- [Exercise objective] All entries below are to be retyped in full, precisely as they appear.

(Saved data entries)
______
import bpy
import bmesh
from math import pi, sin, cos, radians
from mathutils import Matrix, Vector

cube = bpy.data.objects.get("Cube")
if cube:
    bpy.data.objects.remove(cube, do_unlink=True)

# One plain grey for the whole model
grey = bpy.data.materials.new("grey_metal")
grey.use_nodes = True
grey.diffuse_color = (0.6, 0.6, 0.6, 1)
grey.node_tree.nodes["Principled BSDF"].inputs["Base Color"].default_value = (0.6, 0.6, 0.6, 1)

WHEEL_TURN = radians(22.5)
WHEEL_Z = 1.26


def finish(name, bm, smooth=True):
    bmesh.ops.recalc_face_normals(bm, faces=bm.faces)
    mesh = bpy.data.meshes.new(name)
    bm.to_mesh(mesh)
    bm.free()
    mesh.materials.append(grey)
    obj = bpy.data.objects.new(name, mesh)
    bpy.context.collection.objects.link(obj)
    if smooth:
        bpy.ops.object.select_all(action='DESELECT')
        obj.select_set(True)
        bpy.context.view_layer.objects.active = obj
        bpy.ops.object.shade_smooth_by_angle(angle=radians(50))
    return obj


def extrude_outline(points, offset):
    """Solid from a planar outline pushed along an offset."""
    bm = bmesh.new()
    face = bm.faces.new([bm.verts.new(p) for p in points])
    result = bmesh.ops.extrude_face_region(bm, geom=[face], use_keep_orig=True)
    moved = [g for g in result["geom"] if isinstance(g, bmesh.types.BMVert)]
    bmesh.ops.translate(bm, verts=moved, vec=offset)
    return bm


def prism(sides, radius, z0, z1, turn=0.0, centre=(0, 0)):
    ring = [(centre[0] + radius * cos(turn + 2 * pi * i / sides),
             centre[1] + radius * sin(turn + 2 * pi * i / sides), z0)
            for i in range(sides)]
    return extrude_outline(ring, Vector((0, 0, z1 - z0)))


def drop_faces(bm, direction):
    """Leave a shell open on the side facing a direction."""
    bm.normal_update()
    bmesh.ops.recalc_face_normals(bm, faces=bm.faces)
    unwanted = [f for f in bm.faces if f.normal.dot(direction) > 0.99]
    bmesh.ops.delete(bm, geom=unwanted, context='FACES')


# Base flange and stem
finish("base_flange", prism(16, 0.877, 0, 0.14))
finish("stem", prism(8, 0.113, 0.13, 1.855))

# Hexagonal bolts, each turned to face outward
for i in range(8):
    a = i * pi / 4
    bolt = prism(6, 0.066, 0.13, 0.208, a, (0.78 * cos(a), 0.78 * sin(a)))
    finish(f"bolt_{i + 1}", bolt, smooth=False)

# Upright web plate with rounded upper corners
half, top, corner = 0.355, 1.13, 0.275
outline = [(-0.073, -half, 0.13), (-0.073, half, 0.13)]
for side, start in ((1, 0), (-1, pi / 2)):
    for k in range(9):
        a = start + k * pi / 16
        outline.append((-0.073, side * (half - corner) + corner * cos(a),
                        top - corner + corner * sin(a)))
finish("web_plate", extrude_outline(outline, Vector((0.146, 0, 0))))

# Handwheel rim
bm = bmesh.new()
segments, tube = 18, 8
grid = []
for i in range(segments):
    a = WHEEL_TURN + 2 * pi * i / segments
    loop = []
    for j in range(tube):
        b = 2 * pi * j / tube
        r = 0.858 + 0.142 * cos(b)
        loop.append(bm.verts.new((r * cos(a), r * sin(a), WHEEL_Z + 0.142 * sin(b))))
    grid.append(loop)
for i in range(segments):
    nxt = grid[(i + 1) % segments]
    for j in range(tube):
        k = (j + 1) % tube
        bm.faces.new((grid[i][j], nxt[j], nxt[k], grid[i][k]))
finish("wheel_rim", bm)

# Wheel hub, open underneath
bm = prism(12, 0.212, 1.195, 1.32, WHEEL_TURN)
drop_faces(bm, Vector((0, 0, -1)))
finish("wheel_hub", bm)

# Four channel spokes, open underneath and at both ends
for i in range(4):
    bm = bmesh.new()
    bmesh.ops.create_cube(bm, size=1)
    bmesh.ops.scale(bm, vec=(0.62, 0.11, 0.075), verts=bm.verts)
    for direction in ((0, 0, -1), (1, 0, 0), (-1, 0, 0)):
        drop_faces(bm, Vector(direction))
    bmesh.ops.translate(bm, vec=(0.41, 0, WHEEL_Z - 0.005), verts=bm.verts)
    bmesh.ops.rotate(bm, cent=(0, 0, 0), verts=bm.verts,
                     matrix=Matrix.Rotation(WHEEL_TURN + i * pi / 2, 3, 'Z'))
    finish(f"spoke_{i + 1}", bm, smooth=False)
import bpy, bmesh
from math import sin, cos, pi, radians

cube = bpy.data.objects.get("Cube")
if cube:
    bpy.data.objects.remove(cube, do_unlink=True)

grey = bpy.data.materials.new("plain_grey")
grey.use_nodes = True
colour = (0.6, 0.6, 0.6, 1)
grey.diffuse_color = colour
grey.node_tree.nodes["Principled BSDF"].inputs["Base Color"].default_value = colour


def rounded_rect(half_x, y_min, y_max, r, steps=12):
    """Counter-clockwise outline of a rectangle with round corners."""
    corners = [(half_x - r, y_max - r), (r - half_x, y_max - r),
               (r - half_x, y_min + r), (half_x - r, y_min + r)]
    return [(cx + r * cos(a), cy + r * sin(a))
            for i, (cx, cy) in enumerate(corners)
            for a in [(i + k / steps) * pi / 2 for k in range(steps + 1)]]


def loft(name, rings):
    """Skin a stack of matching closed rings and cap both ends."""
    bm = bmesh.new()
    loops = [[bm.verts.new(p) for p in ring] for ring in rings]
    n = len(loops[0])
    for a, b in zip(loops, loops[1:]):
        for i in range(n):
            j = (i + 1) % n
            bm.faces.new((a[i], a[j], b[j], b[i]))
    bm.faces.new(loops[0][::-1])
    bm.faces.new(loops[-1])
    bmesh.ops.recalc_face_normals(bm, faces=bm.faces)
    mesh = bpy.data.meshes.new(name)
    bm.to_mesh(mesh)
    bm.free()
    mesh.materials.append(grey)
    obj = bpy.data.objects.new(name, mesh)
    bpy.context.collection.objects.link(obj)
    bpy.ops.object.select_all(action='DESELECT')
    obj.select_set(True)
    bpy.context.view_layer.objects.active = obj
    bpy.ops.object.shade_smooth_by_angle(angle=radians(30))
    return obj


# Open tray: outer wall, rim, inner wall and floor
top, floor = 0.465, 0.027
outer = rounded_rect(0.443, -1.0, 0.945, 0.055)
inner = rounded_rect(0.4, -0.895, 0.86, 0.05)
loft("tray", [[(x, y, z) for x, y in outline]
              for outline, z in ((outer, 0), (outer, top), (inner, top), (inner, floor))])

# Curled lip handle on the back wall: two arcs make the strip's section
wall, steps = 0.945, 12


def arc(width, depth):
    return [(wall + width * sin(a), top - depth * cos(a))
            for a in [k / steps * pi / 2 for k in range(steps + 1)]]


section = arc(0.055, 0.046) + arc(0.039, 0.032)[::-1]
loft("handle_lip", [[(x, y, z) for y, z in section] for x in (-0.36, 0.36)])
______
- [Result below]
import bpy
import bmesh
from math import pi, sin, cos, radians
from mathutils import Matrix, Vector

cube = bpy.data.objects.get("Cube")
if cube:
    bpy.data.objects.remove(cube, do_unlink=True)

# One plain grey for the whole model
grey = bpy.data.materials.new("grey_metal")
grey.use_nodes = True
grey.diffuse_color = (0.6, 0.6, 0.6, 1)
grey.node_tree.nodes["Principled BSDF"].inputs["Base Color"].default_value = (0.6, 0.6, 0.6, 1)

WHEEL_TURN = radians(22.5)
WHEEL_Z = 1.26


def finish(name, bm, smooth=True):
    bmesh.ops.recalc_face_normals(bm, faces=bm.faces)
    mesh = bpy.data.meshes.new(name)
    bm.to_mesh(mesh)
    bm.free()
    mesh.materials.append(grey)
    obj = bpy.data.objects.new(name, mesh)
    bpy.context.collection.objects.link(obj)
    if smooth:
        bpy.ops.object.select_all(action='DESELECT')
        obj.select_set(True)
        bpy.context.view_layer.objects.active = obj
        bpy.ops.object.shade_smooth_by_angle(angle=radians(50))
    return obj


def extrude_outline(points, offset):
    """Solid from a planar outline pushed along an offset."""
    bm = bmesh.new()
    face = bm.faces.new([bm.verts.new(p) for p in points])
    result = bmesh.ops.extrude_face_region(bm, geom=[face], use_keep_orig=True)
    moved = [g for g in result["geom"] if isinstance(g, bmesh.types.BMVert)]
    bmesh.ops.translate(bm, verts=moved, vec=offset)
    return bm


def prism(sides, radius, z0, z1, turn=0.0, centre=(0, 0)):
    ring = [(centre[0] + radius * cos(turn + 2 * pi * i / sides),
             centre[1] + radius * sin(turn + 2 * pi * i / sides), z0)
            for i in range(sides)]
    return extrude_outline(ring, Vector((0, 0, z1 - z0)))


def drop_faces(bm, direction):
    """Leave a shell open on the side facing a direction."""
    bm.normal_update()
    bmesh.ops.recalc_face_normals(bm, faces=bm.faces)
    unwanted = [f for f in bm.faces if f.normal.dot(direction) > 0.99]
    bmesh.ops.delete(bm, geom=unwanted, context='FACES')


# Base flange and stem
finish("base_flange", prism(16, 0.877, 0, 0.14))
finish("stem", prism(8, 0.113, 0.13, 1.855))

# Hexagonal bolts, each turned to face outward
for i in range(8):
    a = i * pi / 4
    bolt = prism(6, 0.066, 0.13, 0.208, a, (0.78 * cos(a), 0.78 * sin(a)))
    finish(f"bolt_{i + 1}", bolt, smooth=False)

# Upright web plate with rounded upper corners
half, top, corner = 0.355, 1.13, 0.275
outline = [(-0.073, -half, 0.13), (-0.073, half, 0.13)]
for side, start in ((1, 0), (-1, pi / 2)):
    for k in range(9):
        a = start + k * pi / 16
        outline.append((-0.073, side * (half - corner) + corner * cos(a),
                        top - corner + corner * sin(a)))
finish("web_plate", extrude_outline(outline, Vector((0.146, 0, 0))))

# Handwheel rim
bm = bmesh.new()
segments, tube = 18, 8
grid = []
for i in range(segments):
    a = WHEEL_TURN + 2 * pi * i / segments
    loop = []
    for j in range(tube):
        b = 2 * pi * j / tube
        r = 0.858 + 0.142 * cos(b)
        loop.append(bm.verts.new((r * cos(a), r * sin(a), WHEEL_Z + 0.142 * sin(b))))
    grid.append(loop)
for i in range(segments):
    nxt = grid[(i + 1) % segments]
    for j in range(tube):
        k = (j + 1) % tube
        bm.faces.new((grid[i][j], nxt[j], nxt[k], grid[i][k]))
finish("wheel_rim", bm)

# Wheel hub, open underneath
bm = prism(12, 0.212, 1.195, 1.32, WHEEL_TURN)
drop_faces(bm, Vector((0, 0, -1)))
finish("wheel_hub", bm)

# Four channel spokes, open underneath and at both ends
for i in range(4):
    bm = bmesh.new()
    bmesh.ops.create_cube(bm, size=1)
    bmesh.ops.scale(bm, vec=(0.62, 0.11, 0.075), verts=bm.verts)
    for direction in ((0, 0, -1), (1, 0, 0), (-1, 0, 0)):
        drop_faces(bm, Vector(direction))
    bmesh.ops.translate(bm, vec=(0.41, 0, WHEEL_Z - 0.005), verts=bm.verts)
    bmesh.ops.rotate(bm, cent=(0, 0, 0), verts=bm.verts,
                     matrix=Matrix.Rotation(WHEEL_TURN + i * pi / 2, 3, 'Z'))
    finish(f"spoke_{i + 1}", bm, smooth=False)
import bpy, bmesh
from math import sin, cos, pi, radians

cube = bpy.data.objects.get("Cube")
if cube:
    bpy.data.objects.remove(cube, do_unlink=True)

grey = bpy.data.materials.new("plain_grey")
grey.use_nodes = True
colour = (0.6, 0.6, 0.6, 1)
grey.diffuse_color = colour
grey.node_tree.nodes["Principled BSDF"].inputs["Base Color"].default_value = colour


def rounded_rect(half_x, y_min, y_max, r, steps=12):
    """Counter-clockwise outline of a rectangle with round corners."""
    corners = [(half_x - r, y_max - r), (r - half_x, y_max - r),
               (r - half_x, y_min + r), (half_x - r, y_min + r)]
    return [(cx + r * cos(a), cy + r * sin(a))
            for i, (cx, cy) in enumerate(corners)
            for a in [(i + k / steps) * pi / 2 for k in range(steps + 1)]]


def loft(name, rings):
    """Skin a stack of matching closed rings and cap both ends."""
    bm = bmesh.new()
    loops = [[bm.verts.new(p) for p in ring] for ring in rings]
    n = len(loops[0])
    for a, b in zip(loops, loops[1:]):
        for i in range(n):
            j = (i + 1) % n
            bm.faces.new((a[i], a[j], b[j], b[i]))
    bm.faces.new(loops[0][::-1])
    bm.faces.new(loops[-1])
    bmesh.ops.recalc_face_normals(bm, faces=bm.faces)
    mesh = bpy.data.meshes.new(name)
    bm.to_mesh(mesh)
    bm.free()
    mesh.materials.append(grey)
    obj = bpy.data.objects.new(name, mesh)
    bpy.context.collection.objects.link(obj)
    bpy.ops.object.select_all(action='DESELECT')
    obj.select_set(True)
    bpy.context.view_layer.objects.active = obj
    bpy.ops.object.shade_smooth_by_angle(angle=radians(30))
    return obj


# Open tray: outer wall, rim, inner wall and floor
top, floor = 0.465, 0.027
outer = rounded_rect(0.443, -1.0, 0.945, 0.055)
inner = rounded_rect(0.4, -0.895, 0.86, 0.05)
loft("tray", [[(x, y, z) for x, y in outline]
              for outline, z in ((outer, 0), (outer, top), (inner, top), (inner, floor))])

# Curled lip handle on the back wall: two arcs make the strip's section
wall, steps = 0.945, 12


def arc(width, depth):
    return [(wall + width * sin(a), top - depth * cos(a))
            for a in [k / steps * pi / 2 for k in range(steps + 1)]]


section = arc(0.055, 0.046) + arc(0.039, 0.032)[::-1]
loft("handle_lip", [[(x, y, z) for y, z in section] for x in (-0.36, 0.36)])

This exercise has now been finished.